Source data -

=== Begin Enclosure ===

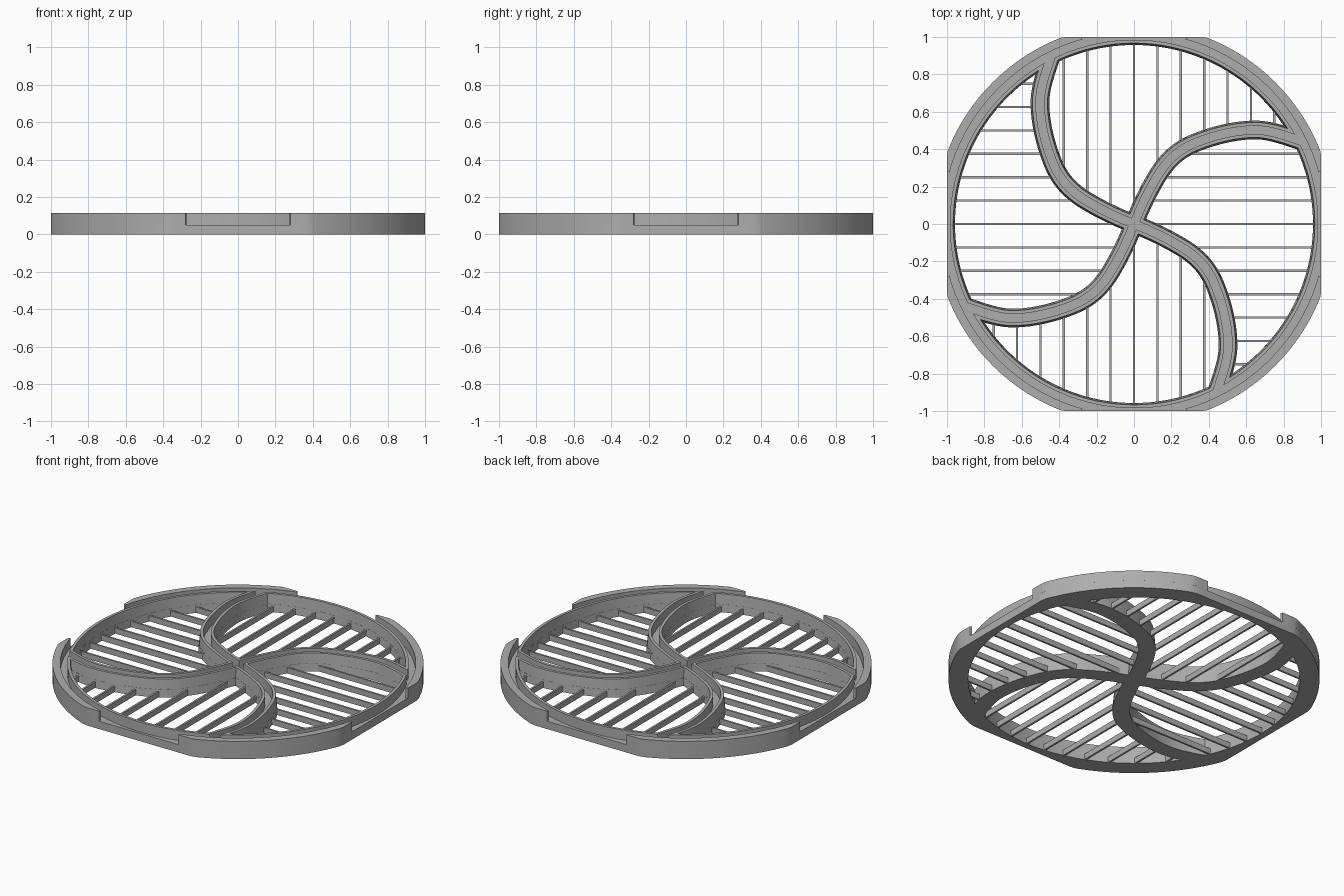
import bpy, bmesh, math
from mathutils import Vector, Matrix
from mathutils.geometry import intersect_line_line_2d, interpolate_bezier

if "Cube" in bpy.data.objects:
    bpy.data.objects.remove(bpy.data.objects["Cube"], do_unlink=True)

HEIGHT, FLOOR = 0.113, 0.05
OUTER, LIP_IN, INNER = 1.07, 1.025, 0.957
HALF_SPOKE = 0.05

gray = bpy.data.materials.new("light gray plastic")
gray.use_nodes = True
gray.diffuse_color = (0.42, 0.42, 0.42, 1)
gray.node_tree.nodes["Principled BSDF"].inputs["Base Color"].default_value = gray.diffuse_color


def finish(name, bm):
    bmesh.ops.recalc_face_normals(bm, faces=bm.faces)
    mesh = bpy.data.meshes.new(name)
    bm.to_mesh(mesh)
    bm.free()
    mesh.materials.append(gray)
    obj = bpy.data.objects.new(name, mesh)
    bpy.context.collection.objects.link(obj)
    smooth(obj)
    return obj


def smooth(obj):
    bpy.ops.object.select_all(action='DESELECT')
    obj.select_set(True)
    bpy.context.view_layer.objects.active = obj
    bpy.ops.object.shade_smooth_by_angle(angle=math.radians(30))


def polar(r, a):
    return Vector((r * math.cos(a), r * math.sin(a)))


def outline_radius(a):
    # circle trimmed flat on four sides
    return min(OUTER, 1 / max(abs(math.cos(a)), abs(math.sin(a))))


# Curved centre line of one spoke, from the hub to past the ring
def spoke_path():
    knots = [Vector(p) for p in [(0, 0), (0.115, 0.24), (0.33, 0.435), (0.66, 0.503), (1.08, 0.37)]]
    tans = [Vector(p) for p in [(0.03, 0.075), (0.055, 0.095), (0.1, 0.04), (0.11, -0.002), (0.1, -0.04)]]
    pts = []
    for i in range(len(knots) - 1):
        seg = interpolate_bezier(knots[i], knots[i] + tans[i], knots[i + 1] - tans[i + 1], knots[i + 1], 13)
        pts += [Vector(p[:2]) for p in seg[:-1]]
    return pts + [knots[-1]]


PATH = spoke_path()


def spoke_edge(offset):
    edge = []
    for i, p in enumerate(PATH):
        t = (PATH[min(i + 1, len(PATH) - 1)] - PATH[max(i - 1, 0)]).normalized()
        edge.append(p + Vector((-t.y, t.x)) * offset)
    return edge


def resample(pts, n):
    lengths = [0]
    for a, b in zip(pts, pts[1:]):
        lengths.append(lengths[-1] + (b - a).length)
    out, j = [], 0
    for i in range(n):
        s = lengths[-1] * i / (n - 1)
        while j < len(pts) - 2 and lengths[j + 1] < s:
            j += 1
        f = (s - lengths[j]) / max(lengths[j + 1] - lengths[j], 1e-9)
        out.append(pts[j].lerp(pts[j + 1], min(f, 1)))
    return out


def clip_to_circle(pts, radius):
    out = []
    for a, b in zip(pts, pts[1:]):
        out.append(a)
        if b.length >= radius:
            lo, hi = 0.0, 1.0
            for _ in range(30):
                mid = (lo + hi) / 2
                lo, hi = (mid, hi) if a.lerp(b, mid).length < radius else (lo, mid)
            return out + [a.lerp(b, lo)]
    return out


# Outline of the opening between two neighbouring spokes, grown by d
def opening(d, quarter):
    radius = INNER + d
    turn = Matrix.Rotation(math.pi / 2, 2)
    lower = spoke_edge(HALF_SPOKE - d)
    upper = [turn @ p for p in spoke_edge(d - HALF_SPOKE)]

    def meet():
        for i in range(len(lower) - 1):
            for j in range(len(upper) - 1):
                hit = intersect_line_line_2d(lower[i], lower[i + 1], upper[j], upper[j + 1])
                if hit:
                    return i, j, Vector(hit)
        return 0, 0, (lower[0] + upper[0]) / 2

    i, j, corner = meet()
    low = clip_to_circle([corner] + lower[i + 1:], radius)
    up = clip_to_circle([corner] + upper[j + 1:], radius)
    a0 = math.atan2(low[-1].y, low[-1].x)
    a1 = math.atan2(up[-1].y, up[-1].x)
    arc = [polar(radius, a0 + (a1 - a0) * k / 36) for k in range(37)]
    loop = resample(low, 40) + arc[1:-1] + resample(up, 40)[::-1][:-1]
    spin = Matrix.Rotation(quarter * math.pi / 2, 2)
    return [spin @ p for p in loop]


# Base plate: trimmed disc with four openings
curve = bpy.data.curves.new("base_plate", 'CURVE')
curve.dimensions, curve.fill_mode, curve.extrude = '2D', 'BOTH', FLOOR / 2
rim_points = []
for k in range(180):
    a = 2 * math.pi * k / 180
    rim_points.append(polar(outline_radius(a), a))
for loop in [rim_points] + [opening(0.004, q) for q in range(4)]:
    spline = curve.splines.new('POLY')
    spline.points.add(len(loop) - 1)
    for point, p in zip(spline.points, loop):
        point.co = (p.x, p.y, 0, 1)
    spline.use_cyclic_u = True
plate = bpy.data.objects.new("base_plate", curve)
bpy.context.collection.objects.link(plate)
plate.location.z = FLOOR / 2
plate.select_set(True)
bpy.context.view_layer.objects.active = plate
bpy.ops.object.convert(target='MESH')
plate = bpy.context.view_layer.objects.active
plate.data.materials.clear()
plate.data.materials.append(gray)
smooth(plate)


def bridge(bm, rows, closed):
    # rows of matching points joined into a closed cross-section
    verts = [[bm.verts.new(p) for p in row] for row in rows]
    n = len(verts[0])
    for r in range(len(rows)):
        a, b = verts[r], verts[(r + 1) % len(rows)]
        for i in range(n if closed else n - 1):
            k = (i + 1) % n
            bm.faces.new((a[i], a[k], b[k], b[i]))
    if not closed:
        bm.faces.new([row[0] for row in verts])
        bm.faces.new([row[-1] for row in verts])


def at_height(loop, z):
    return [(p.x, p.y, z) for p in loop]


sides = ["back", "right", "front", "left"]
corners = ["back_left", "back_right", "front_right", "front_left"]
sides[1], sides[3] = sides[3], sides[1]
sides = ["back", "right", "front", "left"]
for q in range(4):
    # Raised tapered rim round each opening
    bm = bmesh.new()
    profile = [(0, 0), (0.01, HEIGHT), (0.028, HEIGHT), (0.028, 0)]
    bridge(bm, [at_height(opening(d, q), z) for d, z in profile], True)
    finish(sides[q] + "_opening_rim", bm)

    # Outer lip on each corner, leaving notches in the flat sides
    start = math.atan2(0.28, 1.0)
    angles = [q * math.pi / 2 + start + (math.pi / 2 - 2 * start) * k / 40 for k in range(41)]
    outer = [polar(outline_radius(a), a) for a in angles]
    inner = [polar(LIP_IN, a) for a in angles]
    bm = bmesh.new()
    bridge(bm, [at_height(outer, FLOOR), at_height(outer, HEIGHT),
                at_height(inner, HEIGHT), at_height(inner, FLOOR)], False)
    finish(corners[q] + "_lip", bm)

    # Thin parallel slats across each opening
    loop = opening(0.008, q)
    axis = q % 2
    bm = bmesh.new()
    for k in range(-7, 8):
        c = k * 0.125 + 1e-5
        hits = []
        for a, b in zip(loop, loop[1:] + loop[:1]):
            if (a[axis] - c) * (b[axis] - c) < 0:
                f = (c - a[axis]) / (b[axis] - a[axis])
                hits.append(a.lerp(b, f)[1 - axis])
        hits.sort()
        for lo, hi in zip(hits[::2], hits[1::2]):
            size, centre = [0.012] * 2, [c, c]
            size[1 - axis], centre[1 - axis] = hi - lo, (hi + lo) / 2
            move = Matrix.Translation((centre[0], centre[1], 0.019))
            bmesh.ops.create_cube(bm, size=1, matrix=move @ Matrix.Diagonal((size[0], size[1], 0.036, 1)))
    finish(sides[q] + "_slats", bm)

=== End Enclosure ===

What the task asks -
Go through the records above, find every line with the word "objects", and list those lines.

Problem solution -
if "Cube" in bpy.data.objects:
    bpy.data.objects.remove(bpy.data.objects["Cube"], do_unlink=True)
    obj = bpy.data.objects.new(name, mesh)
    bpy.context.collection.objects.link(obj)
    bpy.context.view_layer.objects.active = obj
plate = bpy.data.objects.new("base_plate", curve)
bpy.context.collection.objects.link(plate)
bpy.context.view_layer.objects.active = plate
plate = bpy.context.view_layer.objects.active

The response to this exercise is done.